Just noticed that the WSC staff annouced November's speaker - none other than Bill McMillan himself!
November Meeting Details (http://wildsteelheadcoalition.com/channels/coming_events/latest.htm)
10-18-2002, 06:31 PM
Yes, Bill McMillan will be the guest speaker at the November 6th general meeting. His presentation will be on "Hatchery/wild steelhead interactions: case studies from Northwest streams" .
10-25-2002, 12:01 AM
Updated Info regarding Bill McMillan's Presentation at the Wild Steelhead Coalition meeting 11/6.
How Hatcheries Impact Wild Steelhead Populations and What Wild Steelhead Can Provide Without Hatcheries
Description of the Program:
Steelhead managers have attempted to provide hatchery steelhead for Harvest while protecting wild steelhead populations in two basic ways:
1) Selecting for early spawning so the resulting hatchery stock of Steelhead will not spawn with wild steelhead, or 2) take wild brood stock each year in the hopes that the resulting hatchery steelhead will be so similar to wild steelhead that if they spawn together the wild population will be "supplemented" (or added to) with resulting steelhead that are the same. Evidence will be provided that both of these hatchery steelhead avenues significantly and negatively impact wild steelhead populations.

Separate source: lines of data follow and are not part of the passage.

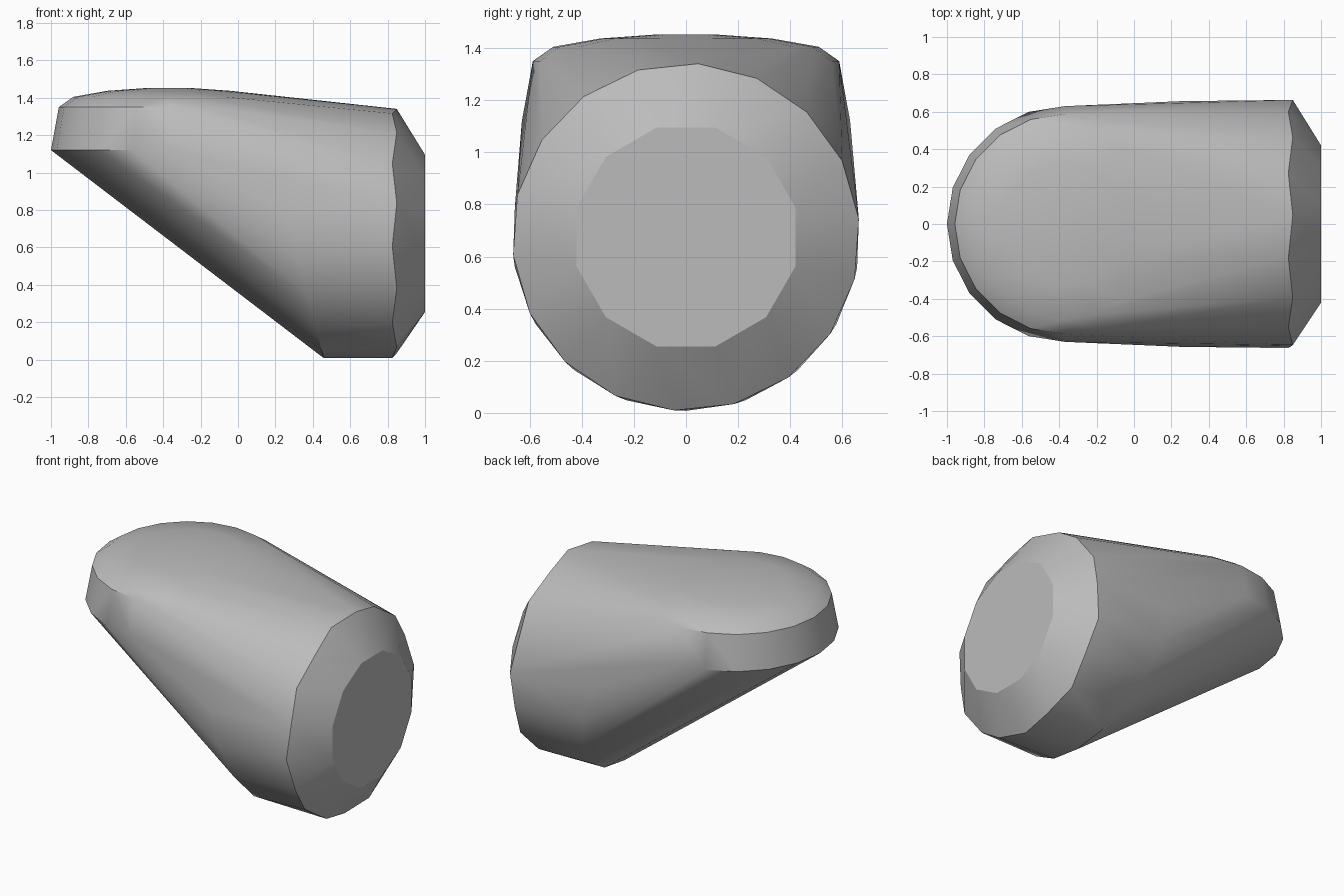
import bpy, bmesh
from math import sin, cos, pi, radians

cube = bpy.data.objects.get("Cube")
if cube:
    bpy.data.objects.remove(cube, do_unlink=True)

grey = bpy.data.materials.new("mid grey")
grey.use_nodes = True
colour = (0.5, 0.5, 0.5, 1)
grey.diffuse_color = colour
grey.node_tree.nodes["Principled BSDF"].inputs["Base Color"].default_value = colour

AXIS_Z = 0.675   # height of the round end's axis
CAP_X = -0.37    # centre of the rounded upper end


def upright_ring(bm, x, radius, sides, phase=0.0, slant=0.0, ripple=0.0):
    """Ring facing along x, optionally leaning with height or rippled."""
    for i in range(sides):
        a = 2 * pi * (i + phase) / sides
        rise = radius * sin(a)
        bm.verts.new((x - slant * rise + ripple * (-1) ** i,
                      radius * cos(a), AXIS_Z + rise))


def level_ring(bm, z, radius, sides):
    """Ring facing along z at the rounded upper end."""
    for i in range(sides):
        a = 2 * pi * i / sides
        bm.verts.new((CAP_X + radius * cos(a), radius * sin(a), z))


bm = bmesh.new()
# Flat round end, its chamfer and the short barrel behind it
upright_ring(bm, 1.0, 0.435, 12, phase=0.5)
upright_ring(bm, 0.837, 0.667, 18, phase=0.3, ripple=0.012)
upright_ring(bm, 0.285, 0.667, 18, phase=0.5, slant=0.26)
# Rounded upper end with a softened, slightly domed top
for z, radius in ((1.12, 0.63), (1.35, 0.588), (1.405, 0.51),
                  (1.437, 0.33), (1.452, 0.12)):
    level_ring(bm, z, radius, 20)

# Wrap all the rings in one convex skin
hull = bmesh.ops.convex_hull(bm, input=bm.verts[:])
unused = {g for g in hull["geom_interior"] + hull["geom_unused"]
          if isinstance(g, bmesh.types.BMVert)}
bmesh.ops.delete(bm, geom=list(unused), context="VERTS")
bmesh.ops.dissolve_limit(bm, angle_limit=radians(0.5),
                         verts=bm.verts[:], edges=bm.edges[:])
bmesh.ops.recalc_face_normals(bm, faces=bm.faces[:])

mesh = bpy.data.meshes.new("tapered_body")
bm.to_mesh(mesh)
bm.free()
mesh.materials.append(grey)
body = bpy.data.objects.new("tapered_body", mesh)
bpy.context.collection.objects.link(body)

bpy.ops.object.select_all(action="DESELECT")
body.select_set(True)
bpy.context.view_layer.objects.active = body
bpy.ops.object.shade_smooth_by_angle(angle=radians(30))
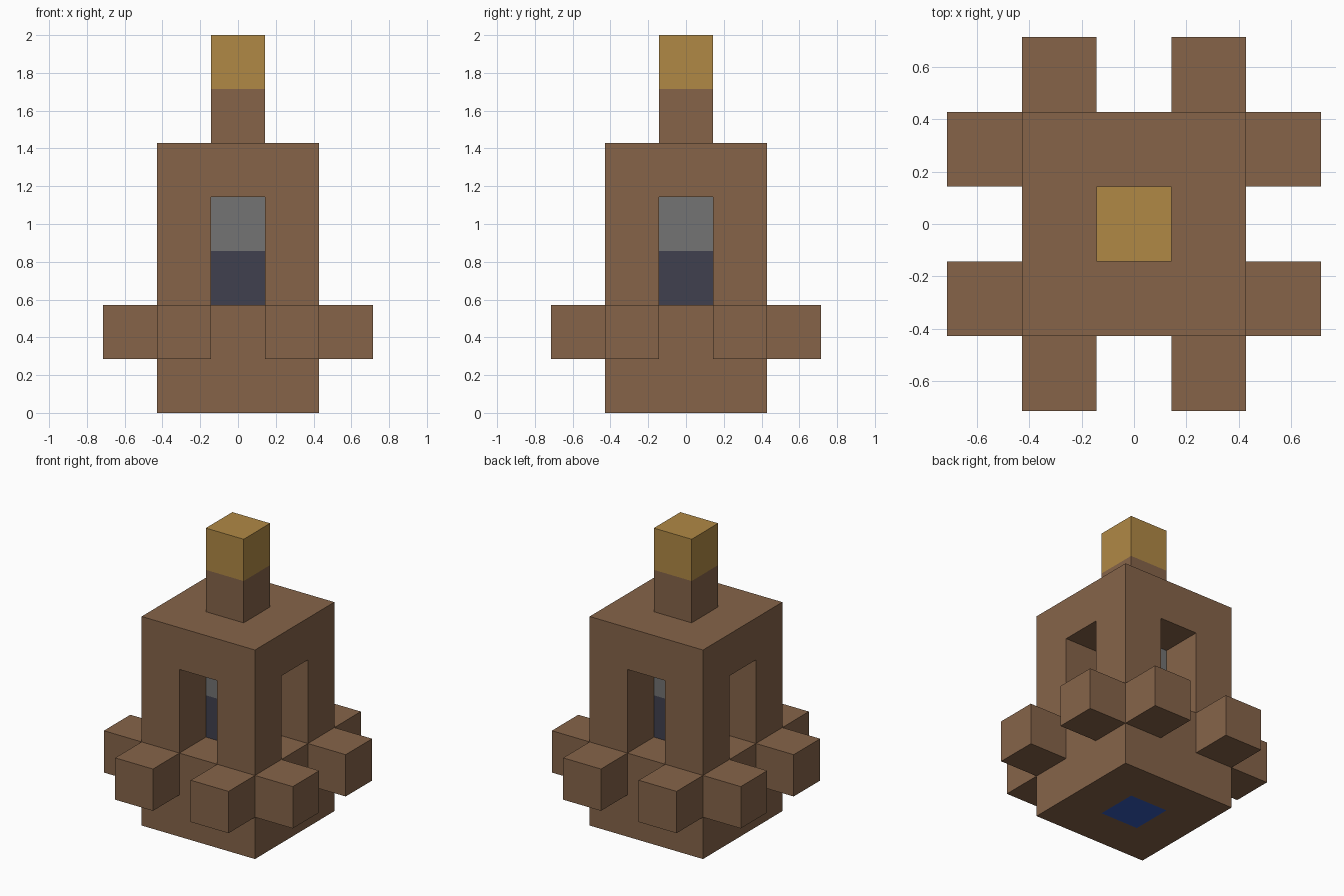
import bpy
import bmesh
from itertools import product
from mathutils import Vector

cube = bpy.data.objects.get("Cube")
if cube:
    bpy.data.objects.remove(cube, do_unlink=True)

U = 2 / 7  # edge length of one block


def material(name, srgb):
    rgb = [((c / 255 + 0.055) / 1.055) ** 2.4 for c in srgb]
    mat = bpy.data.materials.new(name)
    mat.use_nodes = True
    mat.diffuse_color = (*rgb, 1)
    mat.node_tree.nodes["Principled BSDF"].inputs["Base Color"].default_value = (*rgb, 1)
    return mat


brown = material("brown wood", (134, 100, 73))
gold = material("gold", (176, 137, 69))
gray = material("gray", (115, 115, 115))
navy = material("dark navy", (64, 64, 78))
blue = material("blue", (54, 90, 188))

ring = [(x, y) for x, y in product((-1, 0, 1), repeat=2) if (x, y) != (0, 0)]
corners = list(product((-1, 1), repeat=2))

# Each part is a material and the block cells it fills
parts = {
    "base": (brown, [(x, y, z) for x, y in ring for z in (0, 1)]),
    "corner_posts": (brown, [(x, y, z) for x, y in corners for z in (2, 3)]),
    "roof": (brown, [(x, y, 4) for x, y in ring + [(0, 0)]]),
    "chimney": (brown, [(0, 0, 5)]),
    "chimney_tip": (gold, [(0, 0, 6)]),
    "base_inlay": (blue, [(0, 0, 0)]),
    "core_support": (brown, [(0, 0, 1)]),
    "core_lower": (navy, [(0, 0, 2)]),
    "core_upper": (gray, [(0, 0, 3)]),
}

# Eight arms, two on each side
for x, y in corners:
    side = ("left" if x > 0 else "right") + "_" + ("back" if y > 0 else "front")
    parts[f"{side}_side_arm"] = (brown, [(2 * x, y, 1)])
    parts[f"{side}_end_arm"] = (brown, [(x, 2 * y, 1)])

filled = {cell for mat, cells in parts.values() for cell in cells}


def build(name, mat, cells):
    """Make one mesh of the block faces that touch open air."""
    bm = bmesh.new()
    for cell in cells:
        centre = Vector(cell) + Vector((0, 0, 0.5))
        for axis, sign in product(range(3), (-1, 1)):
            normal = Vector((0, 0, 0))
            normal[axis] = sign
            if tuple(int(c + n) for c, n in zip(cell, normal)) in filled:
                continue
            a = Vector((0, 0, 0))
            a[(axis + 1) % 3] = 0.5
            b = normal.cross(a)
            mid = centre + normal / 2
            corners_3d = (mid - a - b, mid + a - b, mid + a + b, mid - a + b)
            bm.faces.new([bm.verts.new(p * U) for p in corners_3d])
    if not bm.faces:
        bm.free()
        return
    bmesh.ops.remove_doubles(bm, verts=bm.verts, dist=0.001)
    mesh = bpy.data.meshes.new(name)
    bm.to_mesh(mesh)
    bm.free()
    mesh.materials.append(mat)
    bpy.context.collection.objects.link(bpy.data.objects.new(name, mesh))


for name, (mat, cells) in parts.items():
    build(name, mat, cells)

The question by anglers might well be, "Well, how are we supposed to have steelhead to fish for without hatcheries?"
The program will provide examples of places where wild steelhead perform well in those few remaining streams in Washington and Oregon where hatchery steelhead have not been introduced, or where hatchery introductions were eliminated for a time. It will be suggested that if there is to be a steelhead angling future, steelhead managers and anglers will have to become stronger advocates of streams increasingly managed for restoration of wild steelhead populations through the elimination of hatchery steelhead releases. We have a rapidly altering planet, a rapidly altering climate, and the best chance we have for steelhead adapting to those changes is through the maximized genetic diversity represented by the remaining wild steelhead populations. They can no longer fight both hatcheries and the altering planet we live on.
Bill McMillan biographical information:
Bill began drift fishing for steelhead at age 12. As a 16 year old in 1961, He landed his first steelhead on a fly in Wind River canyon.
Bill majored in biology at junior college and then fisheries at the
University of Washington in 1965-66. But he considered those the bleak Donaldson years in which the only UW fishery world was that of concrete ponds beside Lake Union. The UW was his first fishery battleground, and like most of those since, it was a losing fight. Bill sampled several colleges over the next 2-3 years majoring in English and then philosophy and finally decided the educational system was taking him nowhere he wanted to go. Thankfully he considered that he didnít disgrace himself with a degree. After all, it was the 60s.
Thereafter Bill devoted his life to fishery activism from outside the
System rather than from inside. Fishing became a primary means for data collection. He became a hobby ichthyologist and a fly rod became his "microscope."
In 1972 Bill began freelance writing/photography with fishing, fishery, and conservation subjects his primary focus. In 1979 Bill began organizing volunteer steelhead spawning surveys on streams in southwest Washington. In 1983 he initiated the first snorkel surveys to document declining wild steelhead numbers in Washington. In 1989 Bill was on the first Washington Fishery Policy Task Force, was on a Spotted Owl Advisory Board, and was one of the original 17 founders of Washington Trout.
In the falls of 1995 and 1996 Bill was American director of a remote camp on the Kamchatka Peninsula during the Russian/American scientific expeditions documenting the range of Asian steelhead. On return from Russia, He moved to Puget Sound and became a member of Washington Trout's field crews collecting culvert data, determining presence or absence of fish in streams prior to logging, doing spawning surveys, snorkel counts, and identifying locations of native headwater trout populations in Eastern Washington. Bill continues to do so today whether as a part time employee or as a volunteer while living on the Skagit River.